- WHAT YOU ARE ASKED TO DO
The answer must consist of every line from the data that holds "rings".

- Collected data
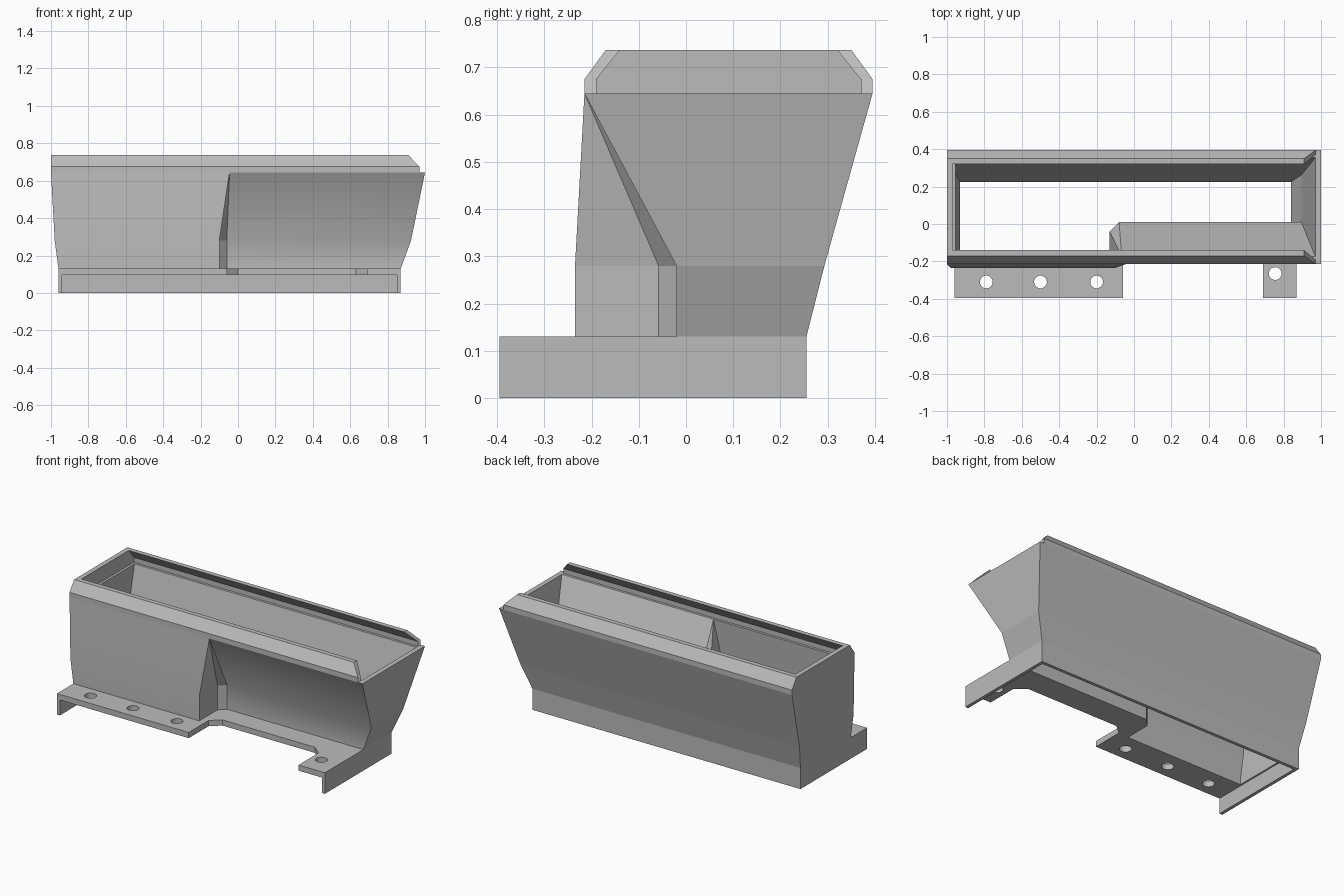
import bpy, bmesh, math

cube = bpy.data.objects.get("Cube")
if cube:
    bpy.data.objects.remove(cube, do_unlink=True)

grey = bpy.data.materials.new("plain_grey")
grey.use_nodes = True
grey.diffuse_color = (0.5, 0.5, 0.5, 1)
grey.node_tree.nodes["Principled BSDF"].inputs["Base Color"].default_value = (0.5, 0.5, 0.5, 1)


def finish(bm, name):
    """Clean the mesh and link it as an object."""
    bmesh.ops.remove_doubles(bm, verts=bm.verts[:], dist=0.0005)
    bmesh.ops.recalc_face_normals(bm, faces=bm.faces[:])
    mesh = bpy.data.meshes.new(name)
    bm.to_mesh(mesh)
    bm.free()
    mesh.materials.append(grey)
    obj = bpy.data.objects.new(name, mesh)
    bpy.context.collection.objects.link(obj)
    return obj


def loft(name, start, end):
    """Solid between two matching loops of points."""
    bm = bmesh.new()
    a = [bm.verts.new(p) for p in start]
    b = [bm.verts.new(p) for p in end]
    bm.faces.new(a)
    bm.faces.new(b)
    for i in range(len(a)):
        j = (i + 1) % len(a)
        bm.faces.new((a[i], a[j], b[j], b[i]))
    return finish(bm, name)


def prism(name, outline, z0, z1):
    return loft(name, [(x, y, z0) for x, y in outline], [(x, y, z1) for x, y in outline])


def box(name, x0, x1, y0, y1, z0, z1):
    return prism(name, [(x0, y0), (x1, y0), (x1, y1), (x0, y1)], z0, z1)


def outline(xl, xr, yf, yk, xa, xc, yb, yc):
    """Horizontal section: rectangle with the front right part set back."""
    return [(xl, yf), (xa, yf), (xa, yb), (xc, yc), (xr, yc), (xr, yk), (xl, yk)]


# Hopper shell: three section levels, outer and inner
levels = [0.13, 0.28, 0.645]
outer = [outline(-0.96, 0.87, -0.235, 0.255, -0.10, -0.06, -0.058, -0.02),
         outline(-0.98, 0.925, -0.235, 0.293, -0.10, -0.06, -0.058, -0.02),
         outline(-1.0, 1.0, -0.215, 0.395, -0.045, -0.045, -0.215, -0.215)]
inner = [outline(-0.93, 0.84, -0.205, 0.225, -0.13, -0.08, -0.04, 0.01),
         outline(-0.95, 0.895, -0.205, 0.263, -0.13, -0.08, -0.04, 0.01),
         outline(-0.955, 0.97, -0.175, 0.355, -0.065, -0.065, -0.175, -0.175)]

bm = bmesh.new()
rings = [[bm.verts.new((x, y, z)) for x, y in loop]
         for loop, z in list(zip(outer, levels)) + list(zip(inner, levels))[::-1]]
count = len(rings[0])
for k, ring in enumerate(rings):
    nxt = rings[(k + 1) % len(rings)]
    for i in range(count):
        j = (i + 1) % count
        bm.faces.new((ring[i], ring[j], nxt[j], nxt[i]))
bmesh.ops.dissolve_degenerate(bm, dist=0.0005, edges=bm.edges[:])
bmesh.ops.recalc_face_normals(bm, faces=bm.faces[:])
# The bent front panels are smooth, everything else is flat
for f in bm.faces:
    f.smooth = f.normal.y < -0.7
for e in bm.edges:
    e.smooth = e.calc_face_angle(math.pi) < math.radians(30)
finish(bm, "hopper_shell")

# Rim rails: bent strips along front and back with a chamfered right end
strip = [(0, 0.645), (0, 0.675), (0.045, 0.737), (0.075, 0.737), (0.025, 0.675), (0.025, 0.645)]
for name, edge, sign in (("front_rim", -0.215, 1), ("back_rim", 0.395, -1)):
    loft(name,
         [(-1.0, edge + sign * d, z) for d, z in strip],
         [(0.91 if z > 0.7 else 0.97, edge + sign * d, z) for d, z in strip])

# Raised left-hand end of the rim
end = [(-0.215, 0.645), (0.395, 0.645), (0.395, 0.675), (0.35, 0.737), (-0.17, 0.737), (-0.215, 0.675)]
loft("end_rim", [(-1.0, y, z) for y, z in end], [(-0.97, y, z) for y, z in end])

# Mounting plate with two tabs and a notch between them
plate = prism("mounting_plate",
              [(-0.96, -0.395), (-0.06, -0.395), (-0.06, -0.2), (0.0, -0.15), (0.63, -0.15),
               (0.69, -0.2), (0.69, -0.395), (0.87, -0.395), (0.87, 0.255), (-0.96, 0.255)],
              0.095, 0.13)

# Outlet and bolt holes
cutters = [prism("outlet_cutter", inner[0], 0.05, 0.2)]
for x, y in ((-0.79, -0.31), (-0.5, -0.31), (-0.2, -0.31), (0.755, -0.265)):
    circle = [(x + 0.034 * math.cos(t * math.tau / 32), y + 0.034 * math.sin(t * math.tau / 32))
              for t in range(32)]
    cutters.append(prism("bolt_cutter", circle, 0.05, 0.2))
for c in cutters:
    c.hide_render = True
    c.hide_set(True)
    mod = plate.modifiers.new("cut", "BOOLEAN")
    mod.operation = "DIFFERENCE"
    mod.solver = "EXACT"
    mod.object = c
bpy.context.view_layer.objects.active = plate
for mod in plate.modifiers[:]:
    bpy.ops.object.modifier_apply(modifier=mod.name)
for c in cutters:
    bpy.data.objects.remove(c, do_unlink=True)

# Skirt under the plate
box("right_skirt", -0.96, -0.94, -0.395, 0.255, 0, 0.095)
box("left_skirt", 0.85, 0.87, -0.395, 0.255, 0, 0.095)
box("back_skirt", -0.94, 0.85, 0.235, 0.255, 0, 0.095)
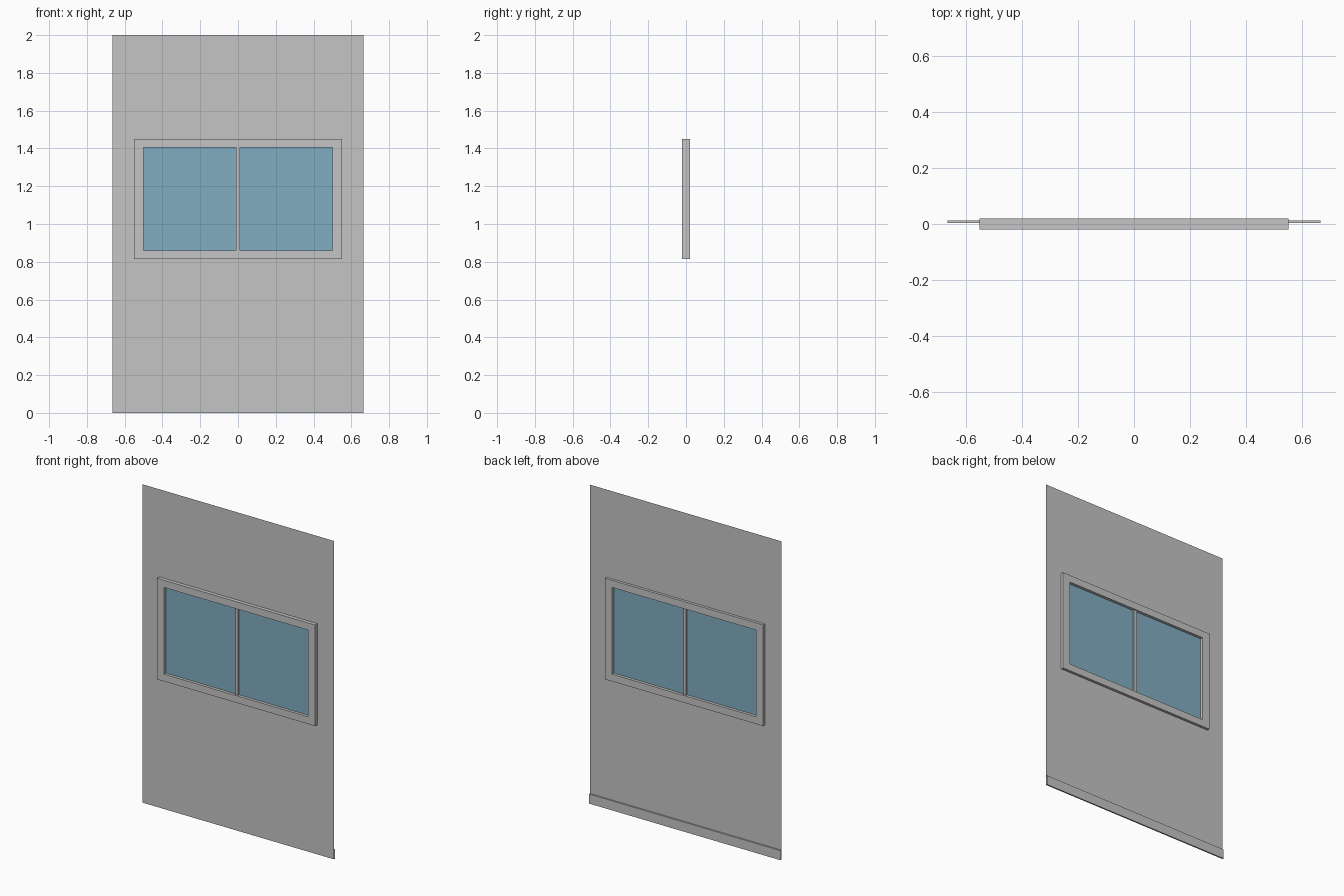
import bpy
import bmesh

cube = bpy.data.objects.get("Cube")
if cube:
    bpy.data.objects.remove(cube, do_unlink=True)


def material(name, color):
    mat = bpy.data.materials.new(name)
    mat.use_nodes = True
    mat.diffuse_color = color
    mat.node_tree.nodes["Principled BSDF"].inputs["Base Color"].default_value = color
    return mat


GREY = material("panel grey", (0.56, 0.56, 0.56, 1))
BLUE = material("glass blue", (0.22, 0.42, 0.53, 1))

# Half widths and heights of the panel, window frame and opening
WALL = (0.665, 0, 2)
FRAME = (0.55, 0.815, 1.45)
OPENING = (0.5, 0.86, 1.405)
WALL_Y = 0.003


def finish(name, bm, mat):
    mesh = bpy.data.meshes.new(name)
    bm.to_mesh(mesh)
    bm.free()
    mesh.materials.append(mat)
    obj = bpy.data.objects.new(name, mesh)
    bpy.context.collection.objects.link(obj)
    return obj


def loop(bm, rect, y):
    w, low, high = rect
    corners = ((-w, low), (w, low), (w, high), (-w, high))
    return [bm.verts.new((x, y, z)) for x, z in corners]


def bridge(bm, a, b):
    for i in range(len(a)):
        j = (i + 1) % len(a)
        bm.faces.new((a[i], a[j], b[j], b[i]))


def box(name, rect, y0, y1, mat, open_ends=False):
    bm = bmesh.new()
    front, back = loop(bm, rect, y0), loop(bm, rect, y1)
    bm.faces.new(front)
    bm.faces.new(back[::-1])
    bridge(bm, back, front)
    bm.normal_update()
    if open_ends:
        ends = [f for f in bm.faces if abs(f.normal.x) > 0.9]
        bmesh.ops.delete(bm, geom=ends, context="FACES")
    return finish(name, bm, mat)


# Thin wall sheet with a hole hidden behind the frame
bm = bmesh.new()
hole = (0.525, 0.84, 1.43)
bridge(bm, loop(bm, WALL, WALL_Y), loop(bm, hole, WALL_Y))
finish("wall_panel", bm, GREY)

# Window frame standing proud on both sides
bm = bmesh.new()
rings = [loop(bm, rect, y) for rect, y in
         ((FRAME, -0.02), (OPENING, -0.02), (OPENING, 0.02), (FRAME, 0.02))]
for i in range(4):
    bridge(bm, rings[i], rings[(i + 1) % 4])
finish("window_frame", bm, GREY)

# Glass pane and the upright dividing it
box("window_glass", OPENING, -0.002, 0.002, BLUE)
box("window_divider", (0.01, OPENING[1], OPENING[2]), -0.013, 0.013, GREY)

# Skirting strip along the foot of the back
box("skirting_board", (WALL[0], 0, 0.06), WALL_Y, 0.012, GREY, open_ends=True)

- TASK RESPONSE
rings = [[bm.verts.new((x, y, z)) for x, y in loop]
count = len(rings[0])
for k, ring in enumerate(rings):
    nxt = rings[(k + 1) % len(rings)]
rings = [loop(bm, rect, y) for rect, y in
    bridge(bm, rings[i], rings[(i + 1) % 4])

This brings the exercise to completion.